Weddings are about choices, some of them truly hard, most of them, let’s be honest, not (#weddingplanningproblems). Unless you have truly horrible friends, there is no one at the end of the reception line waiting to grade you on your event. Of course, that truth may not keep you from treating the decision between a sit-down reception and a buffet like Sophie’s choice. Before you erupt in another bout of stress-induced acne, let’s take a look at the pros and cons of both options.
Many couples are drawn to sit-down dinners because they feel more formal, and unless you get a lot of invitations to state dinners, your wedding might be the most formal event you ever attend. On the other hand, sit-down dinners can feel stuffy and long, especially when your wine glass is empty and you can’t find a waiter. Observes Tennessee-based event and wedding planner Dori Thornton, at “sit-down dinners, people often leave after dinner and don’t make it to the dance floor because they’ve been sitting for a long time.”
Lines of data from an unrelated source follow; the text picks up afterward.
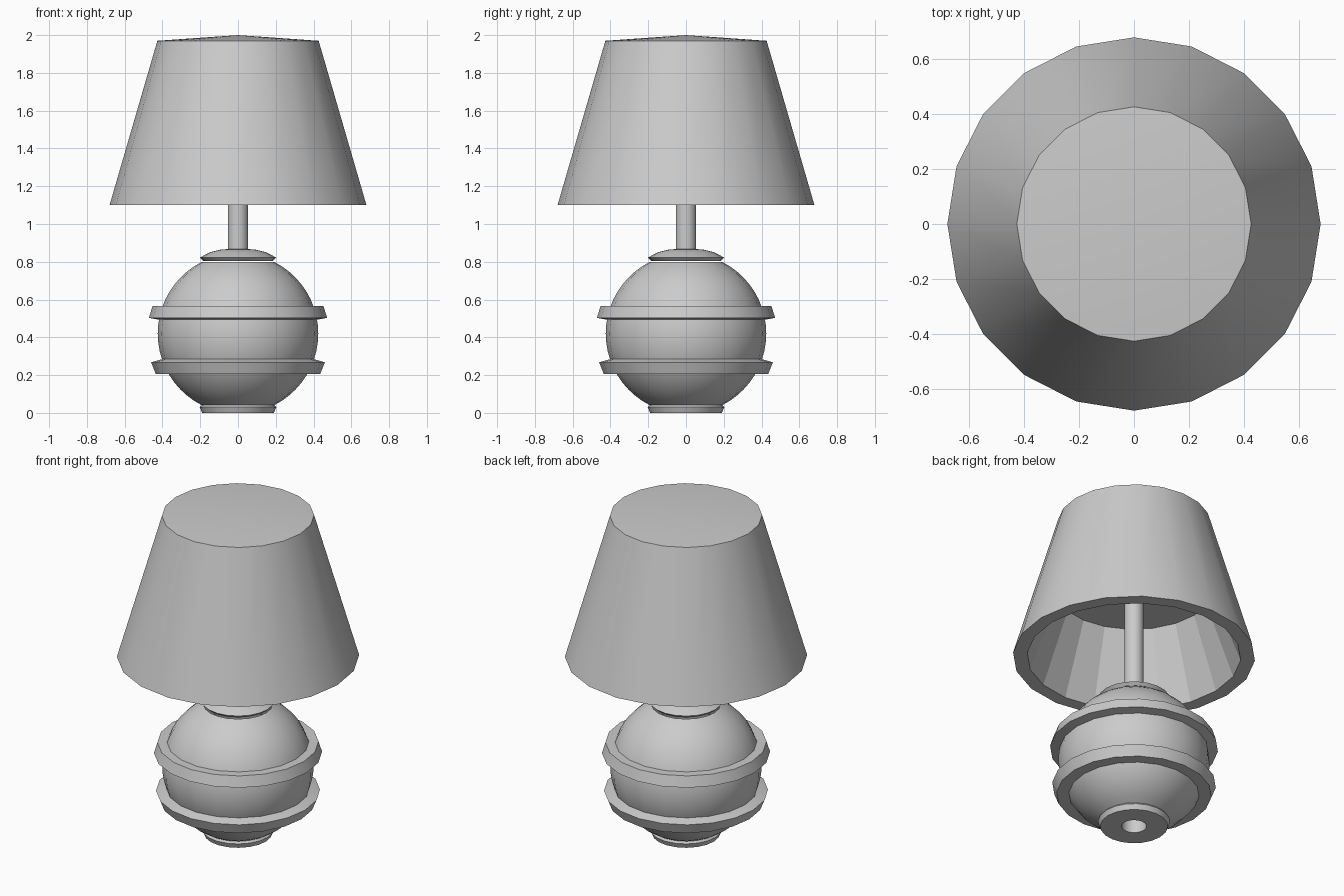
import bpy, math

if "Cube" in bpy.data.objects:
    bpy.data.objects.remove(bpy.data.objects["Cube"])


def lathe(name, profile, sides=20, smooth=True):
    """Spin an (r, z) profile around the z axis; r = 0 makes a pole point."""
    verts, faces, rings = [], [], []
    for r, z in profile:
        n = 1 if r == 0 else sides
        rings.append(list(range(len(verts), len(verts) + n)))
        for i in range(n):
            a = 2 * math.pi * i / sides
            verts.append((r * math.cos(a), r * math.sin(a), z))
    for low, high in zip(rings, rings[1:]):
        for i in range(sides):
            j = (i + 1) % sides
            quad = [low[i % len(low)], low[j % len(low)],
                    high[j % len(high)], high[i % len(high)]]
            faces.append(list(dict.fromkeys(quad)))
    mesh = bpy.data.meshes.new(name)
    mesh.from_pydata(verts, [], faces)
    obj = bpy.data.objects.new(name, mesh)
    bpy.context.collection.objects.link(obj)
    if smooth:
        bpy.ops.object.select_all(action='DESELECT')
        obj.select_set(True)
        bpy.context.view_layer.objects.active = obj
        bpy.ops.object.shade_smooth_by_angle(angle=math.radians(30))
    return obj


# Globe body: a sphere cut off where the foot and cap sit
R, CZ = 0.425, 0.42
body = []
for k in range(21):
    a = math.radians(-63 + 126 * k / 20)
    body.append((R * math.cos(a), CZ + R * math.sin(a)))
lathe("globe_body", body)

# Foot with a round cable hole
lathe("foot", [(0, 0.10), (0.07, 0.10), (0.07, 0.0), (0.19, 0.0),
               (0.203, 0.03), (0.19, 0.045)])

# Two flared bands, opposite ways up
lathe("lower_band", [(0.36, 0.205), (0.435, 0.205), (0.46, 0.268), (0.40, 0.285)])
lathe("upper_band", [(0.40, 0.49), (0.472, 0.503), (0.452, 0.567), (0.39, 0.567)])

# Domed cap and stem
lathe("cap", [(0.185, 0.805), (0.203, 0.822), (0.15, 0.85), (0.09, 0.865), (0, 0.87)])
lathe("stem", [(0.054, 0.86), (0.054, 1.53)])

# Lampshade: smooth outside with shallow peaked top, faceted lining
lathe("shade", [(0.60, 1.10), (0.68, 1.10), (0.427, 1.97), (0, 2.0)])
lathe("shade_lining", [(0, 1.53), (0.44, 1.53), (0.60, 1.10)], smooth=False)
Seating charts, flat out, are the worst, both for the bride and groom making them and for guests who don’t exactly hit it off with their tablemates. If there are no-shows or unexpected guests, your chart goes out the window. Plus, there will always be some distant relative who views his or her distance from the head table as grounds for a family feud.
That said, sit-down menus are often less expensive than buffets, with less food waste. And there is a certain glamour to not eating on your feet. If the event is smaller and you want face-time with everyone, consider leaving a chair or two open at each table so you and your legally wedded spouse can visit for a spell.
Buffets have traditionally been seen as less formal, but they offer more flexibility for guests with special dietary needs and facilitate mingling and dancing more than sit-down dinners. While buffets can be more expensive (jumbo shrimp doesn’t peel itself), you’ll also find yourself paying less on wait staff, table and linen rentals, and, if you’re serving finger foods, silverware. The big deterrent for buffets is the line. Consider having stations instead of one long buffet, advises Thornton; it will cut down significantly on guests’ wait time. People should gravitate toward the buffet as they come in, but if everyone’s being too polite for their own good, have a plan for announcing that the buffet is open.
Little bit of this, little bit of that
Of course, some brides opt for the best of both worlds. You can have a sit-down dinner without assigned seating. Or you can assign seats for a buffet and let servers call guests up by table. Serving tables family-style is kind of like a mini-buffet. Have an hors d’oeuvres buffet at cocktail hour and then a sit-down dinner, or a sit-down dinner and then a dessert buffet. Why not? It’s your world, everyone else is just living in it. But no matter what style of food service you choose, for the love of all that is borrowed and blue, make sure you get a plate (and eat it).
Photo source: usdalton (cc)